**What needs to be done**
Only the lines of the data holding the string "pane" need to be returned.
══════
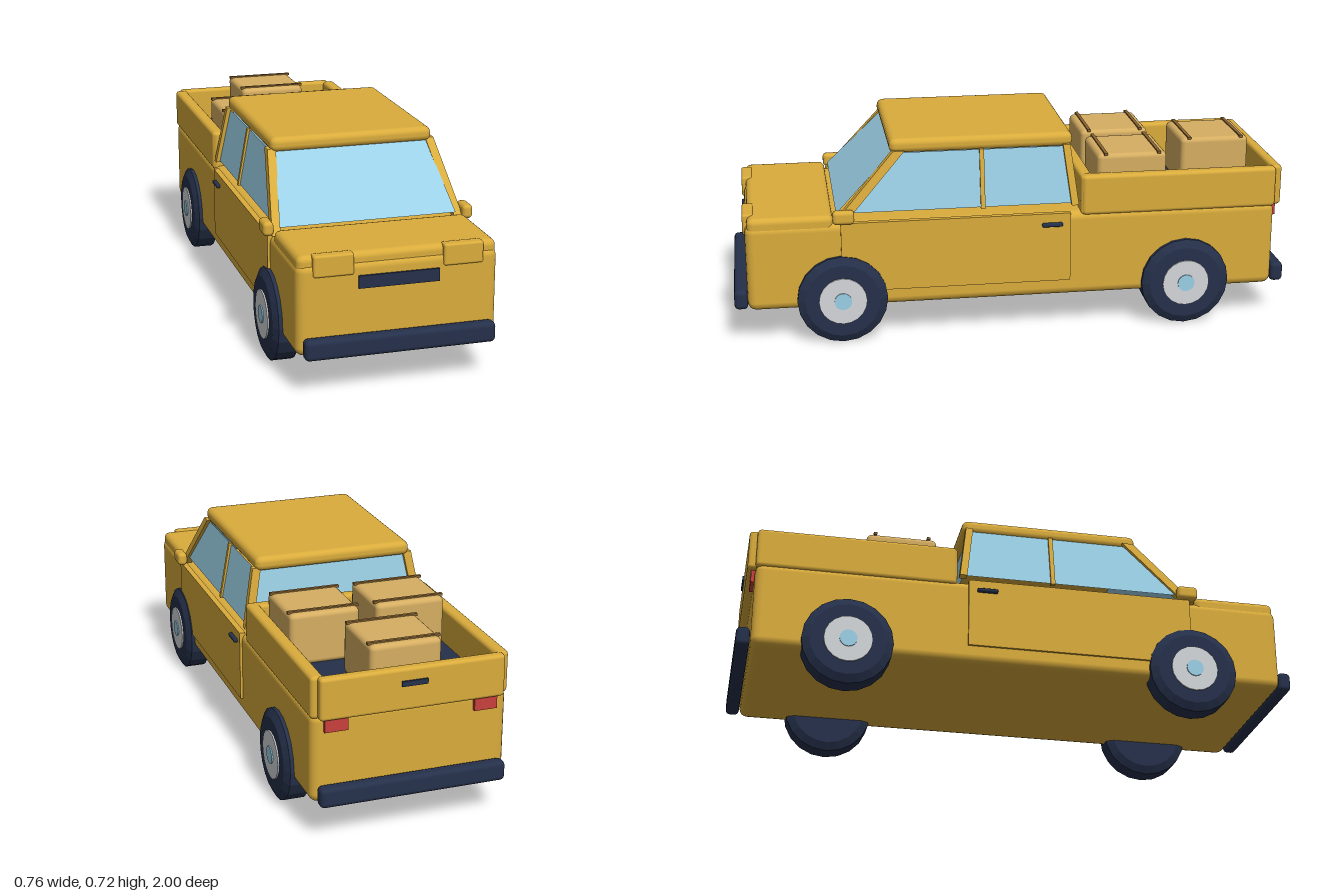
import * as THREE from 'three';
import { toCreasedNormals } from 'three/addons/utils/BufferGeometryUtils.js';
import { RoundedBoxGeometry } from 'three/addons/geometries/RoundedBoxGeometry.js';

const mat = (name, color) => {
  const m = new THREE.MeshStandardMaterial({ color });
  m.name = name;
  return m;
};

export function createModel() {
  const truck = new THREE.Group();
  truck.name = 'pickupTruck';
  const paint = mat('goldPaint', 0xdaac3c);
  const navy = mat('navyTrim', 0x25304a);
  const glass = mat('paleBlueGlass', 0x9bd0e6);
  glass.side = THREE.DoubleSide;
  const hubCol = mat('lightGreyHub', 0xd4d7da);
  const tan = mat('tanCrate', 0xd6ae62);
  const brown = mat('brownStrap', 0x8a6430);
  const red = mat('redLamp', 0xc8403c);

  const add = (name, geo, m, parent = truck) => {
    const mesh = new THREE.Mesh(geo, m);
    mesh.name = name;
    parent.add(mesh);
    return mesh;
  };
  // Box given by its limits, rounded when r > 0
  const box = (name, [x0, x1], [y0, y1], [z0, z1], m, r = 0, parent = truck) => {
    const s = [x1 - x0, y1 - y0, z1 - z0];
    const geo = r ? new RoundedBoxGeometry(...s, 2, r) : new THREE.BoxGeometry(...s);
    geo.translate((x0 + x1) / 2, (y0 + y1) / 2, (z0 + z1) / 2);
    return add(name, geo, m, parent);
  };
  const sideBox = (name, s, x, y, z, m, r) =>
    box(name, s > 0 ? x : [-x[1], -x[0]], y, z, m, r);
  // Leaning post with level ends, from a (bottom) to b (top)
  const post = (name, a, b, wx, wz) => {
    const h = b[1] - a[1];
    const geo = new THREE.BoxGeometry(wx, h, wz);
    const p = geo.attributes.position;
    for (let i = 0; i < p.count; i++) {
      const t = p.getY(i) / h + 0.5;
      p.setXYZ(i, p.getX(i) + a[0] + (b[0] - a[0]) * t, a[1] + h * t, p.getZ(i) + a[2] + (b[2] - a[2]) * t);
    }
    geo.computeVertexNormals();
    add(name, geo, paint);
  };
  // Flat four-cornered pane
  const pane = (name, a, b, c, d) => {
    const geo = new THREE.BufferGeometry();
    geo.setAttribute('position', new THREE.Float32BufferAttribute([...a, ...b, ...c, ...d], 3));
    geo.setIndex([0, 1, 2, 0, 2, 3]);
    geo.computeVertexNormals();
    add(name, geo, glass);
  };

  // Lower body, hood and roof
  box('lowerBody', [-0.342, 0.342], [0.125, 0.44], [-0.95, 0.953], paint, 0.03);
  box('hood', [-0.338, 0.338], [0.395, 0.466], [0.645, 0.945], paint, 0.022);
  box('roof', [-0.29, 0.29], [0.668, 0.72], [-0.212, 0.44], paint, 0.022);

  // Front and rear trim
  box('grille', [-0.137, 0.137], [0.347, 0.39], [0.945, 0.961], navy);
  box('frontBumper', [-0.325, 0.325], [0.127, 0.197], [0.952, 1], navy, 0.016);
  box('rearBumper', [-0.325, 0.325], [0.127, 0.197], [-1, -0.952], navy, 0.016);

  // Windscreen and rear window
  pane('windscreen', [-0.312, 0.465, 0.633], [0.312, 0.465, 0.633], [0.272, 0.672, 0.428], [-0.272, 0.672, 0.428]);
  pane('rearWindow', [0.312, 0.465, -0.215], [-0.312, 0.465, -0.215], [-0.272, 0.672, -0.187], [0.272, 0.672, -0.187]);

  // Load bed
  box('bedFloor', [-0.3, 0.3], [0.435, 0.446], [-0.95, -0.27], navy);
  box('bedFrontWall', [-0.338, 0.338], [0.425, 0.57], [-0.28, -0.236], paint, 0.012);
  box('tailgate', [-0.32, 0.32], [0.425, 0.572], [-0.977, -0.938], paint, 0.012);
  box('tailgateHandle', [-0.045, 0.045], [0.512, 0.53], [-0.984, -0.97], navy);

  // Parts mirrored left and right
  for (const s of [1, -1]) {
    const side = s > 0 ? 'left' : 'right';
    sideBox(side + 'BedWall', s, [0.296, 0.343], [0.425, 0.572], [-0.95, -0.24], paint, 0.014);
    sideBox(side + 'Door', s, [0.33, 0.351], [0.187, 0.441], [-0.197, 0.62], paint);
    sideBox(side + 'DoorHandle', s, [0.345, 0.364], [0.394, 0.408], [-0.167, -0.093], navy, 0.005);
    sideBox(side + 'Mirror', s, [0.334, 0.371], [0.441, 0.49], [0.572, 0.648], paint, 0.014);
    sideBox(side + 'Headlight', s, [0.152, 0.288], [0.395, 0.469], [0.92, 0.96], paint, 0.008);
    sideBox(side + 'TailLight', s, [0.22, 0.3], [0.38, 0.43], [-0.963, -0.94], red);
    post(side + 'FrontPillar', [s * 0.325, 0.44, 0.622], [s * 0.285, 0.68, 0.408], 0.03, 0.04);
    post(side + 'MiddlePillar', [s * 0.325, 0.465, 0.115], [s * 0.287, 0.675, 0.115], 0.016, 0.016);
    post(side + 'RearPillar', [s * 0.325, 0.465, -0.215], [s * 0.285, 0.68, -0.188], 0.03, 0.026);
    pane(side + 'SideWindow', [s * 0.325, 0.47, 0.6], [s * 0.325, 0.47, -0.21],
      [s * 0.287, 0.672, -0.18], [s * 0.287, 0.672, 0.415]);
  }

  // Wheels: faceted tyre with chamfered shoulders, hub disc and cap
  const tyreProfile = [[0, -0.05], [0.132, -0.05], [0.16, -0.035], [0.16, 0.035], [0.132, 0.05], [0, 0.05]]
    .map(([r, y]) => new THREE.Vector2(r, y));
  const tyreGeo = toCreasedNormals(new THREE.LatheGeometry(tyreProfile, 20), 0.1);
  const hubGeo = new THREE.CylinderGeometry(0.085, 0.085, 0.02, 20);
  const capGeo = new THREE.CylinderGeometry(0.031, 0.031, 0.02, 16);
  for (const s of [1, -1]) {
    for (const [end, z] of [['front', 0.62], ['rear', -0.62]]) {
      const wheel = new THREE.Group();
      wheel.name = end + (s > 0 ? 'Left' : 'Right') + 'Wheel';
      add('tyre', tyreGeo, navy, wheel);
      add('hub', hubGeo, hubCol, wheel).position.y = 0.045;
      add('hubCap', capGeo, glass, wheel).position.y = 0.049;
      wheel.position.set(s * 0.32, 0.16, z);
      wheel.rotation.z = -s * Math.PI / 2;
      truck.add(wheel);
    }
  }

  // Cargo crates with two thin straps each
  for (const [x, z] of [[-0.155, -0.432], [0.155, -0.432], [0, -0.778]]) {
    const crate = new THREE.Group();
    crate.name = 'crate';
    box('crateBody', [-0.125, 0.125], [0.444, 0.63], [-0.127, 0.127], tan, 0.018, crate);
    for (const dz of [-0.097, 0.097]) {
      box('strap', [-0.127, 0.127], [0.626, 0.635], [dz - 0.006, dz + 0.006], brown, 0, crate);
    }
    crate.position.set(x, 0, z);
    truck.add(crate);
  }
  return truck;
}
══════
**Task result**
  // Flat four-cornered pane
  const pane = (name, a, b, c, d) => {
  pane('windscreen', [-0.312, 0.465, 0.633], [0.312, 0.465, 0.633], [0.272, 0.672, 0.428], [-0.272, 0.672, 0.428]);
  pane('rearWindow', [0.312, 0.465, -0.215], [-0.312, 0.465, -0.215], [-0.272, 0.672, -0.187], [0.272, 0.672, -0.187]);
    pane(side + 'SideWindow', [s * 0.325, 0.47, 0.6], [s * 0.325, 0.47, -0.21],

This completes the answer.